It was a good thing that I read the article in The New York Times just that very day about Caribbean rum: I was able to get a handle on things before the drinking and merriment commenced at the very first Rum Bahamas Fest! They had many rum distillers from across the Caribbean, as well as native foods, crafts and music. It was held at historic Ft. Charlotte in Nassau.
I learned about a term with which I was unfamiliar: Rhum Agricole. It is the French term for sugar-cane juice rum, opposed to molasses rum. Then, I came upon the Rhum Clément booth. Not only are they a rhum agricole, but they are also an appellation d’origine contrôlée (AOC), meaning their location of origin is controlled, just like champagne and certain cheeses.

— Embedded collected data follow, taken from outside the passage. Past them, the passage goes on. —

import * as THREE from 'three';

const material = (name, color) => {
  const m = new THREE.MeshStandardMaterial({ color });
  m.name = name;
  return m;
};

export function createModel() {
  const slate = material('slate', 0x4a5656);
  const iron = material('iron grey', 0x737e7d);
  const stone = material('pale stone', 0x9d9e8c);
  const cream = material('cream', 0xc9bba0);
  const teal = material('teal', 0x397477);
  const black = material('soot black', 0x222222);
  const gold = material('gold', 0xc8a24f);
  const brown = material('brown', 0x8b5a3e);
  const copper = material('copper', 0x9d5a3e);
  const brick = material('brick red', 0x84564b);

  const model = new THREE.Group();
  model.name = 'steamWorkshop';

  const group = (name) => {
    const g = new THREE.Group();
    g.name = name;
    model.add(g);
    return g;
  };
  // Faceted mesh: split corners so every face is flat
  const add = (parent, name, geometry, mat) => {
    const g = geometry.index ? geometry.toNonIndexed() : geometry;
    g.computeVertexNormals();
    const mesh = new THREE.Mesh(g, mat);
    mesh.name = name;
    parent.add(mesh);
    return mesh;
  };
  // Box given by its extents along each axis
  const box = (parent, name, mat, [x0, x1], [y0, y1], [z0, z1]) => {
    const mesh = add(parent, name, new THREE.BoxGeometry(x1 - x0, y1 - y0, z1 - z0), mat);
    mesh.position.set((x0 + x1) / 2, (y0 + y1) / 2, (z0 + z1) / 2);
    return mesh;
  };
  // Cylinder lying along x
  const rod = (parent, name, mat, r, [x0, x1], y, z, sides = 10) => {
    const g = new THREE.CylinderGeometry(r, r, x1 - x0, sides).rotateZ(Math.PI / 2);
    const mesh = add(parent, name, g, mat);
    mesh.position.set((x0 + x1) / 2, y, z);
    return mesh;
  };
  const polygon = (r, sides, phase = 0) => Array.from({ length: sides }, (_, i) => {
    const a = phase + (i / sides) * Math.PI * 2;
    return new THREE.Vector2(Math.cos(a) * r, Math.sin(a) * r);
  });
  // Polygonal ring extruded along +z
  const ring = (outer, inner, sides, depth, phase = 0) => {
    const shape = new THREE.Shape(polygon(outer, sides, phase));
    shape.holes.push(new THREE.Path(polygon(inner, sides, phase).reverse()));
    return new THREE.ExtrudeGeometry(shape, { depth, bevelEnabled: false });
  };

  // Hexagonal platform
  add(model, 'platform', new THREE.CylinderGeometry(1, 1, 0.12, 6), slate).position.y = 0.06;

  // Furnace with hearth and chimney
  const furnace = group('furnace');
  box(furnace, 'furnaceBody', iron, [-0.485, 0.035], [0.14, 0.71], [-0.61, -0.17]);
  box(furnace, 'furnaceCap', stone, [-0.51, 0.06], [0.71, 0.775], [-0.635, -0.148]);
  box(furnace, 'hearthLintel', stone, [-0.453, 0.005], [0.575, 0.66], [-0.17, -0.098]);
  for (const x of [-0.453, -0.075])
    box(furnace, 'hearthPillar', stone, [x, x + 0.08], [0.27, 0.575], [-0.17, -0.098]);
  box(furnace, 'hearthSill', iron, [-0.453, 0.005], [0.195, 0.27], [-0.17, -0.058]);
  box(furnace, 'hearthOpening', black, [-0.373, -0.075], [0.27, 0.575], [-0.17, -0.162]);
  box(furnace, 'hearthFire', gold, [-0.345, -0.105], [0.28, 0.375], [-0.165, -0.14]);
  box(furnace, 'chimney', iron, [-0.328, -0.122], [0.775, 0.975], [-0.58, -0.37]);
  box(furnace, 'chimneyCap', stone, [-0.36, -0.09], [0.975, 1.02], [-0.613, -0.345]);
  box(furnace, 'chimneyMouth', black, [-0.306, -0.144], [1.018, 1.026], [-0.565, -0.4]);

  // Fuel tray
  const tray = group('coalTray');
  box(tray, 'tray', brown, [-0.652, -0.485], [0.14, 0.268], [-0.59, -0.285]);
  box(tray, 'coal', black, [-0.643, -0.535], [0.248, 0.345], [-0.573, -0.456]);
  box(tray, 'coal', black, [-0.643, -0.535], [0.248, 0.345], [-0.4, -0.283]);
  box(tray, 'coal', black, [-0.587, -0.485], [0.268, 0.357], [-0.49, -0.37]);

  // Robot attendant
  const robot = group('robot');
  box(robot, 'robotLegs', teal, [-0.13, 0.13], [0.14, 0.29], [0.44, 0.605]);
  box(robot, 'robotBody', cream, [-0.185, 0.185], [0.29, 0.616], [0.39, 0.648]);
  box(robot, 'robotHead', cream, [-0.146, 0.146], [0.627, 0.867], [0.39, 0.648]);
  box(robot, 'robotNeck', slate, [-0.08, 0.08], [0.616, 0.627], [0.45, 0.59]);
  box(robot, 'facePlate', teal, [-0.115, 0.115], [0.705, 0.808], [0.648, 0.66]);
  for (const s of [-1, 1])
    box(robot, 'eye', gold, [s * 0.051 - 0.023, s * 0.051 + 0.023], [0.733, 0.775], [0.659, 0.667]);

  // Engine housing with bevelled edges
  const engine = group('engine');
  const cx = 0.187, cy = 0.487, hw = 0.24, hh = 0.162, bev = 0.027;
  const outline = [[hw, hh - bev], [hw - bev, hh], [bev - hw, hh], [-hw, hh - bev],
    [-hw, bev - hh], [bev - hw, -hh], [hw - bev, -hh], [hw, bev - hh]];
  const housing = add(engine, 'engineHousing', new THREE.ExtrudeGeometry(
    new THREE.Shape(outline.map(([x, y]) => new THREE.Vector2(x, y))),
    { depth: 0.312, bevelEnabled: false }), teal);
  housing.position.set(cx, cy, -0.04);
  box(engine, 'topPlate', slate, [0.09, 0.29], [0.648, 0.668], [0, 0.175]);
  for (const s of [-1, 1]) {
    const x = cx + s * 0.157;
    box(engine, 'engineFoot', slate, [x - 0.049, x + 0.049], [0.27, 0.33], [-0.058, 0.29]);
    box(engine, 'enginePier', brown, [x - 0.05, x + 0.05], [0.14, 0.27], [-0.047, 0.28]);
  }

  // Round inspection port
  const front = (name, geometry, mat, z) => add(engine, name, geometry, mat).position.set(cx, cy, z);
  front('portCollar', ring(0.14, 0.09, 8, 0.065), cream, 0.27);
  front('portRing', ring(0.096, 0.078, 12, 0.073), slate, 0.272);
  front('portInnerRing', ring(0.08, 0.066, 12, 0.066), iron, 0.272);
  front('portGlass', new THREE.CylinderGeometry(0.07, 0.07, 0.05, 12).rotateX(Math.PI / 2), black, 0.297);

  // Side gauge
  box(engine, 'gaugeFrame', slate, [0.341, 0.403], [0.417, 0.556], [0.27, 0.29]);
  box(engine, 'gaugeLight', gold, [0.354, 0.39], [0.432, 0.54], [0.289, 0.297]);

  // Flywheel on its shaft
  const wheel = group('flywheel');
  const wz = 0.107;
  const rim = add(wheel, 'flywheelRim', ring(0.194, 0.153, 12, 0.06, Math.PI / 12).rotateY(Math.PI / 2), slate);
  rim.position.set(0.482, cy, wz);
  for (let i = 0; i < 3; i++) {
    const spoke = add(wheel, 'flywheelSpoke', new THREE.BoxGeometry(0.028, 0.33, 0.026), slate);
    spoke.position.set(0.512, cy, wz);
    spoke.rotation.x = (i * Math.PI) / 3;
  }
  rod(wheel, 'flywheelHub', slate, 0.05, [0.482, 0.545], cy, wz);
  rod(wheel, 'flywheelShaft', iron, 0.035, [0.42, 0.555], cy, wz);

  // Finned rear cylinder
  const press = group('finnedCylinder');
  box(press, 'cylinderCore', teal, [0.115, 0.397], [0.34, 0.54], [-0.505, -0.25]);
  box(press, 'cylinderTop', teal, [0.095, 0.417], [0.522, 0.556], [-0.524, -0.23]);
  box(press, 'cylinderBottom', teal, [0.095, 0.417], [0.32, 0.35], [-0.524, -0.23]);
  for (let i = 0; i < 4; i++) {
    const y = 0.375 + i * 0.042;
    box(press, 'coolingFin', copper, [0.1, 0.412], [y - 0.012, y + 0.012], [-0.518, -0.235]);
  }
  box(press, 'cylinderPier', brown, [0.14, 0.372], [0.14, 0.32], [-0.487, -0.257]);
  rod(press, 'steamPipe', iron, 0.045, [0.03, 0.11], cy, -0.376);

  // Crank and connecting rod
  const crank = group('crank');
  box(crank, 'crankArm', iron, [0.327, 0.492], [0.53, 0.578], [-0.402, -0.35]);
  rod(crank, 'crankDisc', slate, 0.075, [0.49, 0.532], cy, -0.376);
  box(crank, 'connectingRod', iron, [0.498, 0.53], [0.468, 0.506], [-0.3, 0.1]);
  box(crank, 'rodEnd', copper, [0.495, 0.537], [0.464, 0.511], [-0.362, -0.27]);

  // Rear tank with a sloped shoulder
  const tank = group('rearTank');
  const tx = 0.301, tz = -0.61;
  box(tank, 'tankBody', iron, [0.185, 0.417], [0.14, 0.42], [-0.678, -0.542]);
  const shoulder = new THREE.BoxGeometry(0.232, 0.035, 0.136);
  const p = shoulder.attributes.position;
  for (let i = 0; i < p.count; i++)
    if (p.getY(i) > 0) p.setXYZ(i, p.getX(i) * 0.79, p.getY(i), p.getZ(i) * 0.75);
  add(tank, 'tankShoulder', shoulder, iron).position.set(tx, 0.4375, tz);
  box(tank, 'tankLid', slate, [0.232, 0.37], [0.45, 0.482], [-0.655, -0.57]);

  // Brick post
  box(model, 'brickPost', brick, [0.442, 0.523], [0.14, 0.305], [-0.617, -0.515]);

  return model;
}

Clément has been a family-run business in Martinique since 1887. They make a full range of rums, from the mixable to the sippable.
One of their signature cocktails that I got to try is the ‘Ti Punch. It’s a distinct cultural tradition of the French Caribbean and the unofficial drink of Martinique. It’s made with 2 parts Clément Premiere Canne, 2 bar spoons Clément Sirop de Canne (yes, they make syrup, too!) and 2 muddled lime disks.